_TRY IT_
The answer is one number: how many lines in the data below hold "BVHTree".

(Rendered images with source text)
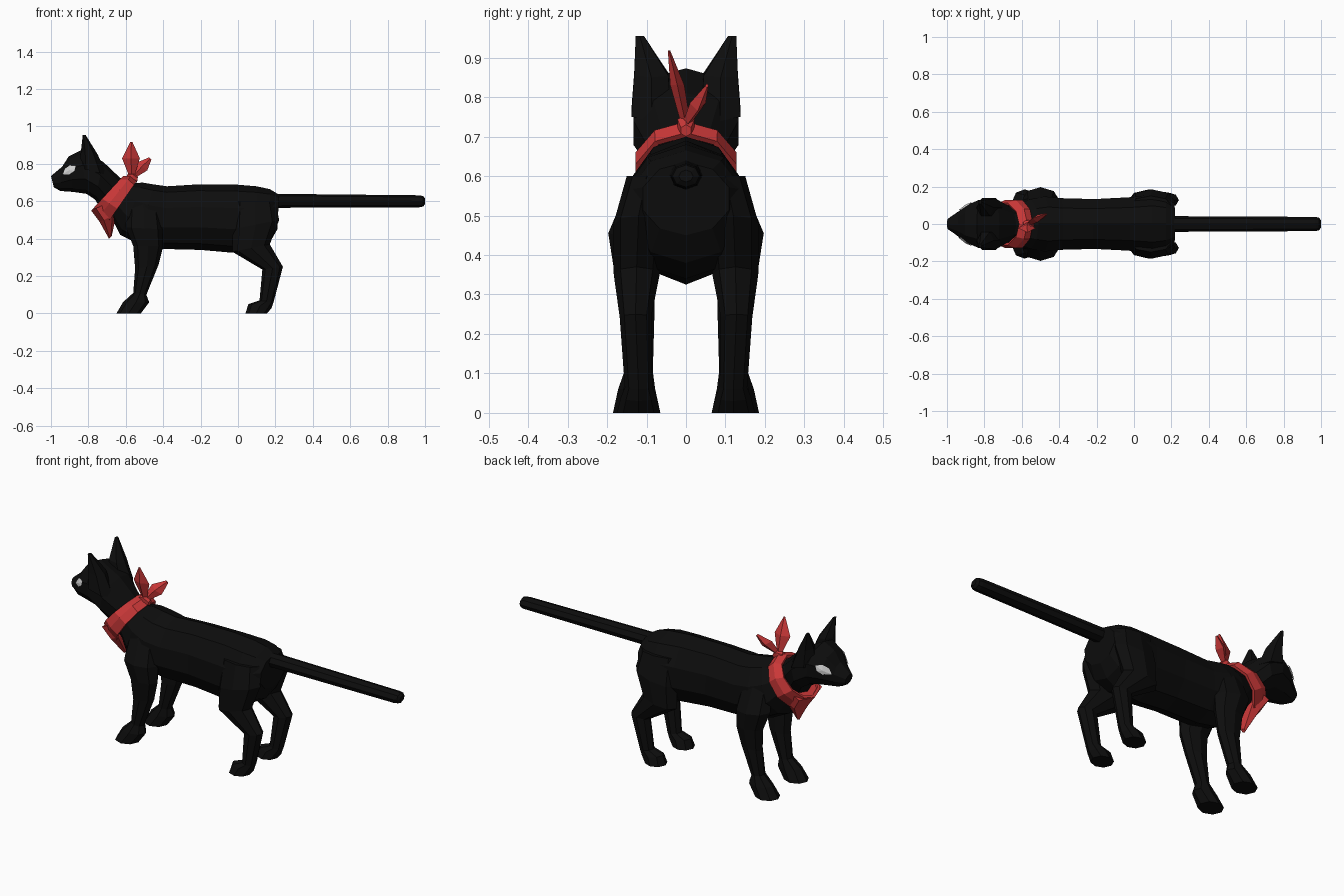
import bpy
import bmesh
from math import sin, cos, tau
from mathutils import Vector
from mathutils.bvhtree import BVHTree

cube = bpy.data.objects.get("Cube")
if cube:
    bpy.data.objects.remove(cube, do_unlink=True)


def make_material(name, colour):
    material = bpy.data.materials.new(name)
    material.use_nodes = True
    material.diffuse_color = (*colour, 1)
    shader = material.node_tree.nodes["Principled BSDF"]
    shader.inputs["Base Color"].default_value = (*colour, 1)
    shader.inputs["Roughness"].default_value = 0.9
    return material


black_fur = make_material("black fur", (0.004, 0.004, 0.004))
red_cloth = make_material("red cloth", (0.6, 0.04, 0.04))
eye_white = make_material("eye white", (0.7, 0.7, 0.7))


def add_object(name, bm, material):
    mesh = bpy.data.meshes.new(name)
    bm.to_mesh(mesh)
    bm.free()
    mesh.materials.append(material)
    obj = bpy.data.objects.new(name, mesh)
    bpy.context.scene.collection.objects.link(obj)
    return obj


def loft(name, rows, material, sides=8, mirror=1, capped=True):
    """Skin rings. A row holds the two side-profile ends of a ring as
    x, z, x, z, then its half width and its sideways offset."""
    bm = bmesh.new()
    rings = []
    for xa, za, xb, zb, half_width, *offset in rows:
        first, second = Vector((xa, 0, za)), Vector((xb, 0, zb))
        middle, reach = (first + second) / 2, (second - first) / 2
        middle.y = mirror * offset[0] if offset else 0
        ring = []
        for step in range(sides):
            angle = tau * step / sides
            across = Vector((0, half_width * sin(angle), 0))
            ring.append(bm.verts.new(middle + reach * cos(angle) + across))
        rings.append(ring)
    for ring, following in zip(rings, rings[1:]):
        for i in range(sides):
            j = (i + 1) % sides
            bm.faces.new((ring[i], ring[j], following[j], following[i]))
    if capped:
        bm.faces.new(rings[0])
        bm.faces.new(rings[-1])
    bmesh.ops.recalc_face_normals(bm, faces=bm.faces)
    return add_object(name, bm, material)


# Head, neck and trunk in one skin, nose to rump
body = loft("body", [
    (-0.985, 0.675, -1.0, 0.735, 0.03),
    (-0.95, 0.655, -0.94, 0.785, 0.065),
    (-0.88, 0.65, -0.905, 0.84, 0.105),
    (-0.81, 0.64, -0.84, 0.873, 0.135),
    (-0.765, 0.61, -0.72, 0.81, 0.14),
    (-0.74, 0.57, -0.63, 0.725, 0.1),
    (-0.67, 0.5, -0.57, 0.695, 0.115),
    (-0.63, 0.42, -0.51, 0.7, 0.14),
    (-0.53, 0.37, -0.45, 0.69, 0.155),
    (-0.4, 0.345, -0.38, 0.68, 0.145),
    (-0.2, 0.34, -0.22, 0.69, 0.14),
    (-0.03, 0.325, -0.02, 0.69, 0.15),
    (0.1, 0.34, 0.1, 0.68, 0.165),
    (0.17, 0.38, 0.17, 0.665, 0.15),
    (0.21, 0.45, 0.22, 0.635, 0.115),
], black_fur, sides=10)

# Tail with a blunt tip
loft("tail", [
    (0.18, 0.565, 0.18, 0.64, 0.042),
    (0.97, 0.568, 0.97, 0.632, 0.038),
    (0.99, 0.572, 0.99, 0.628, 0.034),
    (1.0, 0.585, 1.0, 0.615, 0.018),
], black_fur)

front_leg = [
    (-0.59, 0.58, -0.42, 0.6, 0.05, 0.09),
    (-0.6, 0.46, -0.4, 0.45, 0.072, 0.125),
    (-0.56, 0.36, -0.4, 0.36, 0.052, 0.13),
    (-0.55, 0.24, -0.425, 0.26, 0.042, 0.122),
    (-0.56, 0.11, -0.49, 0.1, 0.036, 0.12),
    (-0.615, 0.06, -0.475, 0.06, 0.047, 0.125),
    (-0.65, 0, -0.52, 0, 0.06, 0.125),
]
hind_leg = [
    (-0.02, 0.6, 0.2, 0.6, 0.05, 0.1),
    (-0.03, 0.45, 0.22, 0.5, 0.065, 0.12),
    (-0.03, 0.33, 0.17, 0.37, 0.058, 0.125),
    (0.13, 0.235, 0.24, 0.25, 0.04, 0.128),
    (0.115, 0.07, 0.19, 0.06, 0.035, 0.12),
    (0.055, 0.05, 0.18, 0.03, 0.045, 0.12),
    (0.04, 0, 0.155, 0, 0.055, 0.12),
]
ear = [
    (-0.85, 0.78, -0.7, 0.74, 0.058, 0.088),
    (-0.84, 0.865, -0.75, 0.85, 0.05, 0.088),
    (-0.83, 0.955, -0.815, 0.955, 0.012, 0.117),
]
eye_outline = [(-0.935, 0.745), (-0.92, 0.772), (-0.895, 0.79),
               (-0.865, 0.787), (-0.873, 0.762), (-0.9, 0.743)]


def add_eye(name, mirror):
    """Lay a thin fan on the head, following its surface."""
    surface = BVHTree.FromPolygons(
        [v.co for v in body.data.vertices],
        [p.vertices for p in body.data.polygons])

    def on_head(x, z):
        hit, normal, *_ = surface.ray_cast(
            Vector((x, mirror, z)), Vector((0, -mirror, 0)))
        return hit + normal * 0.006

    bm = bmesh.new()
    rim = [bm.verts.new(on_head(x, z)) for x, z in eye_outline]
    count = len(rim)
    mid_x = sum(x for x, z in eye_outline) / count
    mid_z = sum(z for x, z in eye_outline) / count
    centre = bm.verts.new(on_head(mid_x, mid_z))
    for i in range(count):
        corners = (centre, rim[i], rim[(i + 1) % count])
        bm.faces.new(corners if mirror < 0 else corners[::-1])
    bm.normal_update()
    for face in bm.faces:
        if face.normal.y * mirror < 0:
            face.normal_flip()
    add_object(name, bm, eye_white)


# Paired parts
for side, mirror in (("near", -1), ("far", 1)):
    loft(side + "_front_leg", front_leg, black_fur, mirror=mirror)
    loft(side + "_hind_leg", hind_leg, black_fur, mirror=mirror)
    loft(side + "_ear", ear, black_fur, sides=6, mirror=mirror)
    add_eye(side + "_eye", mirror)

# Neckerchief: band, hanging bib and the two knotted ends
band = loft("scarf_band", [
    (-0.785, 0.55, -0.615, 0.735, 0.118),
    (-0.75, 0.51, -0.57, 0.738, 0.135),
    (-0.7, 0.48, -0.54, 0.71, 0.134),
], red_cloth, sides=10, capped=False)
thickness = band.modifiers.new("cloth thickness", "SOLIDIFY")
thickness.thickness = 0.015

loft("scarf_bib", [
    (-0.785, 0.55, -0.68, 0.6, 0.115),
    (-0.74, 0.49, -0.65, 0.53, 0.095),
    (-0.69, 0.4, -0.675, 0.415, 0.012),
], red_cloth, sides=6)
loft("scarf_knot", [
    (-0.6, 0.72, -0.59, 0.745, 0.015),
    (-0.57, 0.71, -0.56, 0.755, 0.025),
    (-0.54, 0.7, -0.535, 0.73, 0.015),
], red_cloth, sides=6)
loft("tall_scarf_end", [
    (-0.58, 0.73, -0.555, 0.73, 0.012, 0),
    (-0.62, 0.83, -0.525, 0.83, 0.018, -0.022),
    (-0.575, 0.918, -0.565, 0.918, 0.003, -0.043),
], red_cloth, sides=4)
loft("short_scarf_end", [
    (-0.575, 0.735, -0.55, 0.725, 0.01, 0),
    (-0.545, 0.805, -0.485, 0.765, 0.02, 0.03),
    (-0.475, 0.835, -0.463, 0.823, 0.004, 0.053),
], red_cloth, sides=4)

_OUTPUT FOR THIS TASK_
2